However, sales appeared to be buttressed by higher gasoline prices and steep promotional activity as shoppers bought items on post-holiday discounts. Analysts cautioned that the relief is unlikely to last.
Excluding gas, auto sales and restaurants, retail sales were up only 0.5 percent seasonally adjusted from last month, and were down 2.1 percent unadjusted year-over-year, according to the National Retail Federation (NRF).
Wall Street economists surveyed by Thomson Reuters expected January sales to show a drop of 0.8 percent. They plunged a revised 3 percent in December, which marked the weakest holiday selling season since at least 1969, according to The Associated Press.
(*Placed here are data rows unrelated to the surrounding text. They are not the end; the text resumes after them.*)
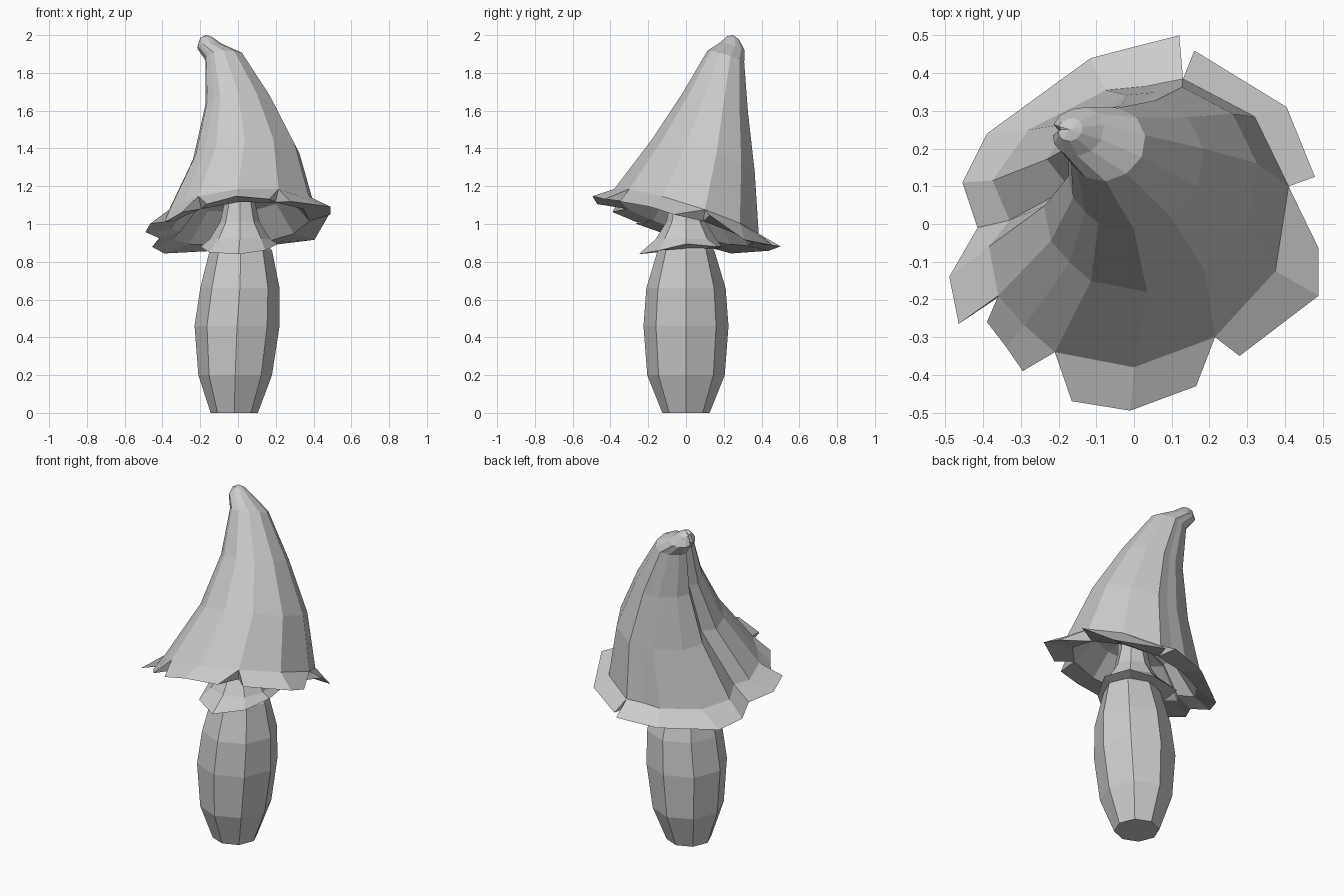
import bpy, bmesh, math
from mathutils import Vector

cube = bpy.data.objects.get("Cube")
if cube:
    bpy.data.objects.remove(cube, do_unlink=True)

GREY = (0.6, 0.6, 0.6, 1)
grey = bpy.data.materials.new("plain_grey")
grey.use_nodes = True
grey.diffuse_color = GREY
grey.node_tree.nodes["Principled BSDF"].inputs["Base Color"].default_value = GREY


def finish(name, bm):
    """Turn a bmesh into a flat shaded object."""
    bmesh.ops.recalc_face_normals(bm, faces=bm.faces)
    mesh = bpy.data.meshes.new(name)
    bm.to_mesh(mesh)
    bm.free()
    mesh.materials.append(grey)
    obj = bpy.data.objects.new(name, mesh)
    bpy.context.collection.objects.link(obj)


def add_loop(bm, points):
    return [bm.verts.new(p) for p in points]


def bridge(bm, a, b, closed=True):
    count = len(a) if closed else len(a) - 1
    for i in range(count):
        j = (i + 1) % len(a)
        bm.faces.new((a[i], a[j], b[j], b[i]))


def bridge_all(bm, loops):
    for a, b in zip(loops, loops[1:]):
        bridge(bm, a, b)


def octagon(cx, cy, z, rx, ry):
    angles = [math.tau * i / 8 for i in range(8)]
    return [Vector((cx + rx * math.cos(t), cy + ry * math.sin(t), z)) for t in angles]


# Stem: barrel of octagons, slightly bent
bm = bmesh.new()
stem = [(-.02, 0, 0, .125, .125), (-.015, 0, .2, .195, .205), (-.005, 0, .46, .225, .225),
        (.01, 0, .66, .21, .21), (.015, 0, .86, .165, .15), (.01, 0, .9, .13, .13)]
loops = [add_loop(bm, octagon(*ring)) for ring in stem]
bridge_all(bm, loops)
bm.faces.new(loops[0])
bm.faces.new(loops[-1])
finish("stem", bm)

# Skirt: narrow neck flaring to a ragged collar, with a tapered underside
bm = bmesh.new()
neck = [(1.22, .08), (1.12, .08), (1.01, .105), (.92, .16)]
loops = [add_loop(bm, octagon(.01, 0, z, r, r)) for z, r in neck]
hem = []
for i, p in enumerate(octagon(.01, 0, .89, 1, 1)):
    reach = (.21, .24, .19, .24, .2, .22, .25, .2)[i]
    drop = (-.005, .01, .01, .02, .01, .04, .05, .03)[i]
    hem.append((p.x * reach, p.y * reach, p.z - drop))
loops.append(add_loop(bm, hem))
loops.append(add_loop(bm, octagon(.01, 0, .87, .155, .145)))
bridge_all(bm, loops)
finish("skirt", bm)

# Cap rim: plan positions on a plane that tips to the back
rim_plan = [(-.21, -.34), (0, -.38), (.215, -.3), (.375, -.125), (.41, .1), (.32, .285),
            (.13, .385), (.03, .365), (-.075, .355), (-.28, .25), (-.375, .115), (-.33, .01),
            (-.385, -.06), (-.36, -.19), (-.29, -.27)]
VALLEY = 11


def cap_loop(centre, scale, fold=1.0):
    return [Vector(centre) + Vector((x, y, .12 * x - .33 * y)) * scale
            * (fold if i == VALLEY else 1) for i, (x, y) in enumerate(rim_plan)]


# Cap: bent cone built from shrinking copies of the rim
bm = bmesh.new()
rim = add_loop(bm, cap_loop((0, 0, 1.06), 1))
loops = [rim]
for centre, scale in [((.035, .09, 1.36), .71), ((0, .155, 1.64), .45), ((-.075, .21, 1.885), .255),
                      ((-.15, .245, 1.94), .17), ((-.17, .25, 1.985), .08)]:
    loops.append(add_loop(bm, cap_loop(centre, scale, .88)))
bridge_all(bm, loops)
tip = bm.verts.new((-.17, .25, 2))
crown = loops[-1]
for i, v in enumerate(crown):
    bm.faces.new((v, crown[(i + 1) % len(crown)], tip))

# Cap underside: hollow rising from an inner rim to the neck
under = add_loop(bm, cap_loop((0, 0, 1), .92))
hollow = add_loop(bm, cap_loop((.01, .02, 1.14), .6))
bridge_all(bm, [under, hollow, add_loop(bm, cap_loop((.01, 0, 1.21), .18))])

# Brim flaps: wedges with a sharp lip, notched between flaps (optional third value lifts)
flaps = [(0, [(-.165, -.47), (-.01, -.495, .015), (.165, -.43)]),
         (2, [(.28, -.35), (.49, -.19), (.49, -.065)]),
         (4, [(.48, .125, .06), (.405, .31), (.16, .46)]),
         (6, [(.12, .5), (0, .47), (-.115, .44)]),
         (8, [(-.115, .44), (-.39, .24), (-.455, .11), (-.415, -.01)]),
         (11, [(-.415, -.01), (-.49, -.14), (-.465, -.265)]),
         (13, [(-.39, -.26), (-.34, -.325), (-.295, -.39)])]
for start, plan in flaps:
    lip = add_loop(bm, [(x, y, max(.97 + .12 * x - .33 * y, .87 + .1 * x) + sum(lift))
                        for x, y, *lift in plan])
    span = [(start + i) % len(rim) for i in range(len(plan))]
    bridge(bm, [rim[i] for i in span], lip, closed=False)
    bridge(bm, lip, [under[i] for i in span], closed=False)
    for end in (0, -1):
        bm.faces.new((rim[span[end]], lip[end], under[span[end]]))
finish("cap", bm)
"This is a big surprise, though the net rise in sales is less impressive than it looks because (December and November) were revised down by 0.3 percent each," Ian Shepherdson, chief U.S. economist at High Frequency Economics, wrote in a research note. "The headline relief today is welcome but it is unlikely to last."
Although seasonal increases were encouraging for retailers, budget-conscious consumers still spent much less this year compared to last January, according to NRF. Electronic and appliance stores sales increased 2.6 percent seasonally adjusted from last month, but decreased 7.4 percent unadjusted year-over-year. Sales at clothing and clothing accessories stores increased 1.6 percent seasonally adjusted from December and decreased 8.0 percent unadjusted over last January.
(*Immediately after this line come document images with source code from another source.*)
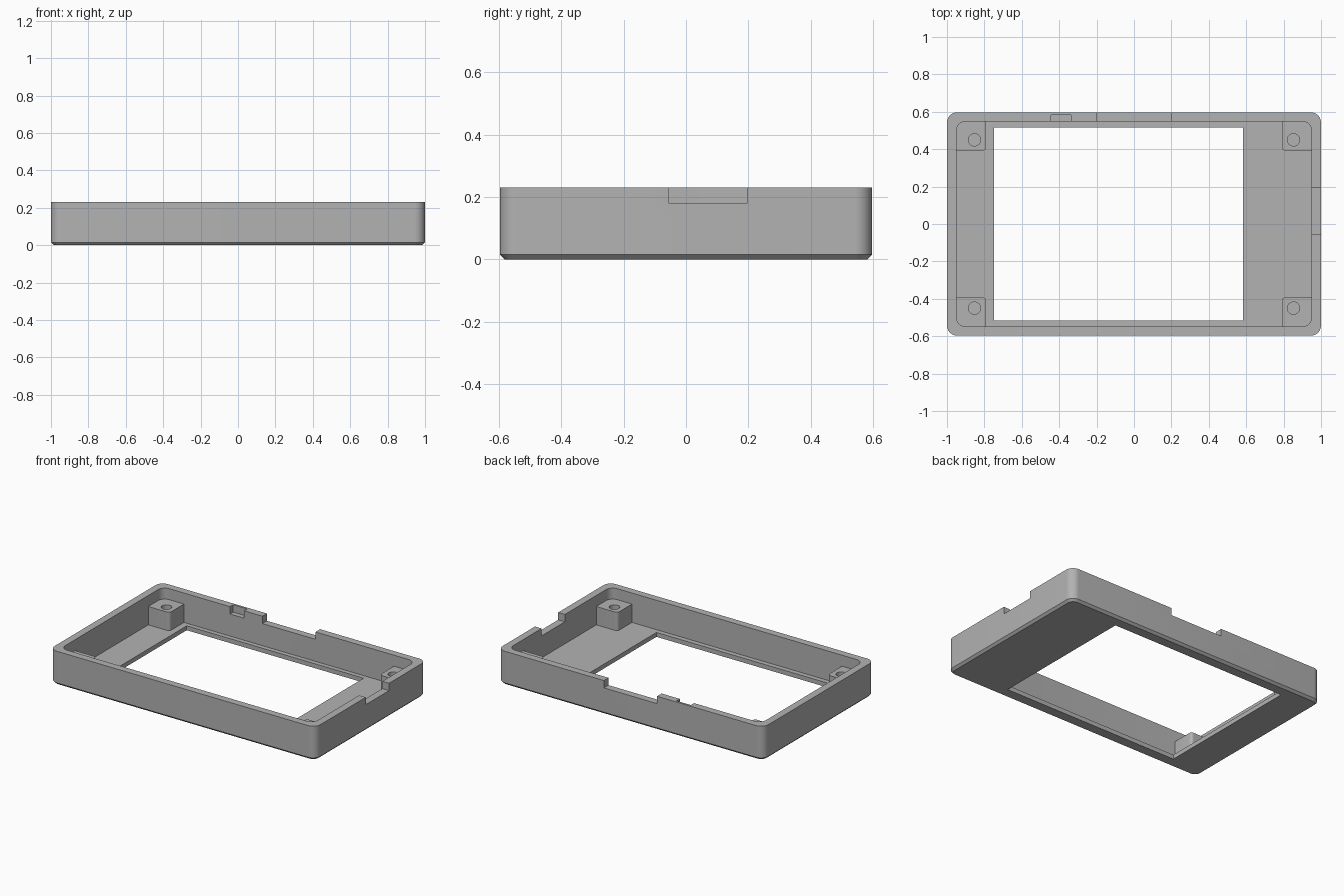
import bpy
import bmesh
import math

cube = bpy.data.objects.get("Cube")
if cube:
    bpy.data.objects.remove(cube, do_unlink=True)

grey = bpy.data.materials.new("plain grey")
grey.use_nodes = True
tone = (0.45, 0.45, 0.45, 1)
grey.diffuse_color = tone
grey.node_tree.nodes["Principled BSDF"].inputs["Base Color"].default_value = tone


def rounded_loop(x0, x1, y0, y1, r, steps=10):
    """Counter-clockwise outline of a rectangle with rounded corners."""
    if r == 0:
        return [(x0, y0), (x1, y0), (x1, y1), (x0, y1)]
    corners = [(x1 - r, y1 - r), (x0 + r, y1 - r), (x0 + r, y0 + r), (x1 - r, y0 + r)]
    loop = []
    for q, (cx, cy) in enumerate(corners):
        for i in range(steps + 1):
            a = math.pi / 2 * (q + i / steps)
            loop.append((cx + r * math.cos(a), cy + r * math.sin(a)))
    return loop


def loft(name, layers):
    """Closed solid through outlines stacked as (z, outline)."""
    bm = bmesh.new()
    rings = [[bm.verts.new((x, y, z)) for x, y in loop] for z, loop in layers]
    for low, high in zip(rings, rings[1:]):
        for i in range(len(low)):
            j = (i + 1) % len(low)
            bm.faces.new((low[i], low[j], high[j], high[i]))
    bm.faces.new(rings[0][::-1])
    bm.faces.new(rings[-1])
    mesh = bpy.data.meshes.new(name)
    bm.to_mesh(mesh)
    bm.free()
    mesh.materials.append(grey)
    obj = bpy.data.objects.new(name, mesh)
    bpy.context.collection.objects.link(obj)
    return obj


def block(name, x0, x1, y0, y1, z0, z1, r=0):
    loop = rounded_loop(x0, x1, y0, y1, r)
    return loft(name, [(z0, loop), (z1, loop)])


def cut(obj, cutter):
    """Subtract the cutter, then discard it."""
    mod = obj.modifiers.new("cut", "BOOLEAN")
    mod.operation = "DIFFERENCE"
    mod.solver = "EXACT"
    mod.object = cutter
    cutter.hide_render = True
    bpy.ops.object.select_all(action="DESELECT")
    bpy.context.view_layer.objects.active = obj
    obj.select_set(True)
    bpy.ops.object.modifier_apply(modifier=mod.name)
    bpy.data.objects.remove(cutter, do_unlink=True)


def smooth(obj):
    bpy.ops.object.select_all(action="DESELECT")
    bpy.context.view_layer.objects.active = obj
    obj.select_set(True)
    bpy.ops.object.shade_smooth_by_angle(angle=math.radians(30))


W, D, H = 1.0, 0.597, 0.23
IN_W, IN_D, FLOOR = 0.95, 0.548, 0.03
CH = 0.015

# Outer body with a chamfered bottom edge
outer = rounded_loop(-W, W, -D, D, 0.055)
base = rounded_loop(-W + CH, W - CH, -D + CH, D - CH, 0.04)
shell = loft("case_shell", [(0, base), (CH, outer), (H, outer)])

# Cavity, display window, wall notches and inner clip pocket
cut(shell, block("cavity", -IN_W, IN_W, -IN_D, IN_D, FLOOR, 0.4, 0.05))
cut(shell, block("window", -0.748, 0.583, -0.515, 0.517, -0.1, 0.1))
cut(shell, block("back_notch", -0.2, 0.2, 0.5, 0.7, 0.18, 0.4))
cut(shell, block("side_notch", 0.9, 1.1, -0.055, 0.195, 0.18, 0.4))
cut(shell, block("clip_pocket", -0.444, -0.337, 0.5, 0.582, 0.18, 0.4))
smooth(shell)

# Screw posts in the four corners, sunk slightly into walls and floor
for sx, side in ((-1, "right"), (1, "left")):
    for sy, end in ((-1, "front"), (1, "back")):
        xs = sorted((sx * 0.79, sx * 0.97))
        ys = sorted((sy * 0.393, sy * 0.565))
        post = block(f"{end}_{side}_screw_post", *xs, *ys, 0.02, 0.155, 0.02)
        hx, hy, r = sx * 0.853, sy * 0.45, 0.033
        hole = block("hole", hx - r, hx + r, hy - r, hy + r, 0.04, 0.3, r - 0.0001)
        cut(post, hole)
        smooth(post)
"While 2009 got off to a surprising start, it’s going to be difficult for retailers to maintain this momentum," said NRF Chief Economist Rosalind Wells. "We expect the first half of the year to present challenges while giving way to sustained growth in the fourth quarter."
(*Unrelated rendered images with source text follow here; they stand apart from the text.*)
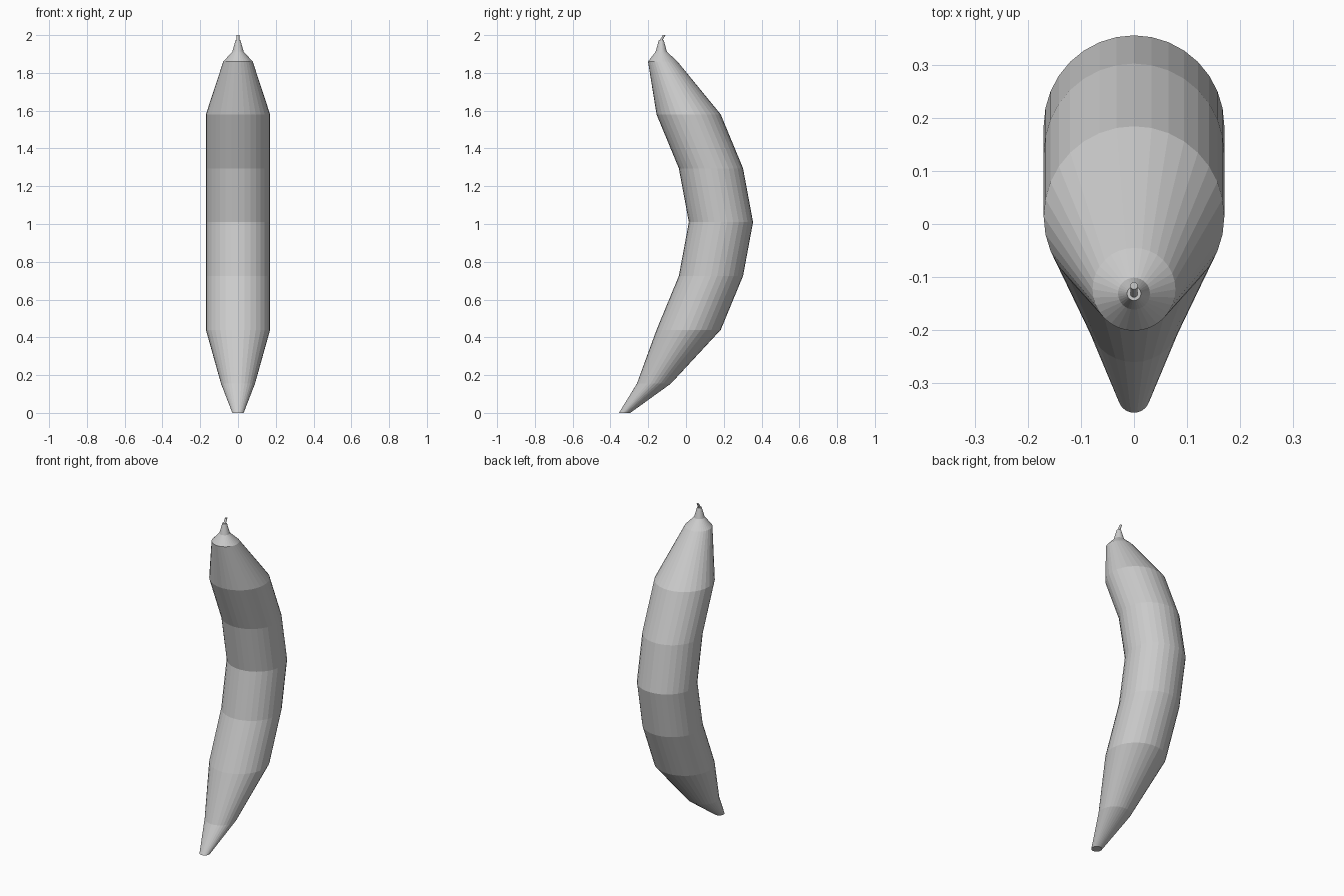
import bpy, bmesh
from math import cos, sin, tau

if "Cube" in bpy.data.objects:
    bpy.data.objects.remove(bpy.data.objects["Cube"])


def loft(name, rings, sides=32):
    """Horizontal circular rings (y centre, z, radius) joined into a capped tube."""
    bm = bmesh.new()
    loops = [[bm.verts.new((r * cos(tau * i / sides), y + r * sin(tau * i / sides), z))
              for i in range(sides)] for y, z, r in rings]
    for a, b in zip(loops, loops[1:]):
        for i in range(sides):
            j = (i + 1) % sides
            bm.faces.new((a[i], a[j], b[j], b[i]))
    bm.faces.new(loops[0][::-1])
    bm.faces.new(loops[-1])
    mesh = bpy.data.meshes.new(name)
    bm.to_mesh(mesh)
    bm.free()
    obj = bpy.data.objects.new(name, mesh)
    bpy.context.collection.objects.link(obj)
    return obj


# Curved body with tapered ends and the pointed neck on top
loft("curved_body", [
    (-0.325, 0.0, 0.03),
    (-0.17, 0.155, 0.09),
    (0.014, 0.44, 0.17),
    (0.132, 0.725, 0.17),
    (0.185, 1.01, 0.17),
    (0.132, 1.295, 0.17),
    (0.014, 1.58, 0.17),
    (-0.123, 1.86, 0.078),
    (-0.131, 1.912, 0.03),
    (-0.131, 1.973, 0.013),
])

# Thin bent stem at the tip
loft("tip_stem", [(-0.135, 1.955, 0.007), (-0.131, 1.973, 0.007), (-0.116, 2.0, 0.007)], 12)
The January report shows strong increases in sales of automobiles and in general merchandise stores -- the "big box" outlets -- though sales by department stores, carrying fewer varieties of items, posted a decline.
Walmart Stores Inc., the world's largest retailer, is an example of a discounter that has benefited from strapped consumers' focus on necessities like groceries and on bargains for other items, according to the AP report.
Sales at gas stations jumped 2.6 percent in January -- the biggest increase since June, while sales of autos and parts rose 1.6 percent.
Nonstore retailers, such as Internet and mail-order shopping, advanced 2.7 percent in January, while sales of food and beverages rose 2.1 percent. Health and personal care stores registered flat sales last month.
Despite the leap last month, retail sales were down 9.7 percent from January 2008, amid the ravages of the recession, thousands of job losses and falling home prices, according to the report.
The Labor Department said retailers slashed roughly 45,000 jobs last month as they closed stores and tried to preserve cash while consumers curtailed spending.
Walmart said Tuesday it will cut 700 to 800 jobs at its Arkansas headquarters as it builds fewer new stores this year and makes other operational changes. The cuts are coming in Walmart's real estate, apparel, and health and wellness departments.
Macy's Inc. last week said it will eliminate 7,000 jobs, or almost 4 percent of its work force, while Bon-Ton Stores Inc. and apparel maker Liz Claiborne Inc. also disclosed major job cuts.
In the c-store industry during the past month, the industry’s largest retailer, 7-Eleven, announced it will reduce its North American workforce by approximately 200 positions, or 10 percent of its non-store, non-operations personnel; ConocoPhillips said it plans to lay off 4 percent of its workforce; and CITGO Petroleum Corp. began a restructuring, although it said the process would impact less than 2 percent of its 3,762 employees.
Additionally, passage into law of the expanded State Children’s Health Insurance Plan (SCHIP) -- which includes a massive hike in the federal excise tax on tobacco products -- could result in the loss of an estimated 10,000 jobs in the small, independent tobacco companies, including suppliers, vendors, distributors, shippers, processors and retailers, according to one tobacco industry executive.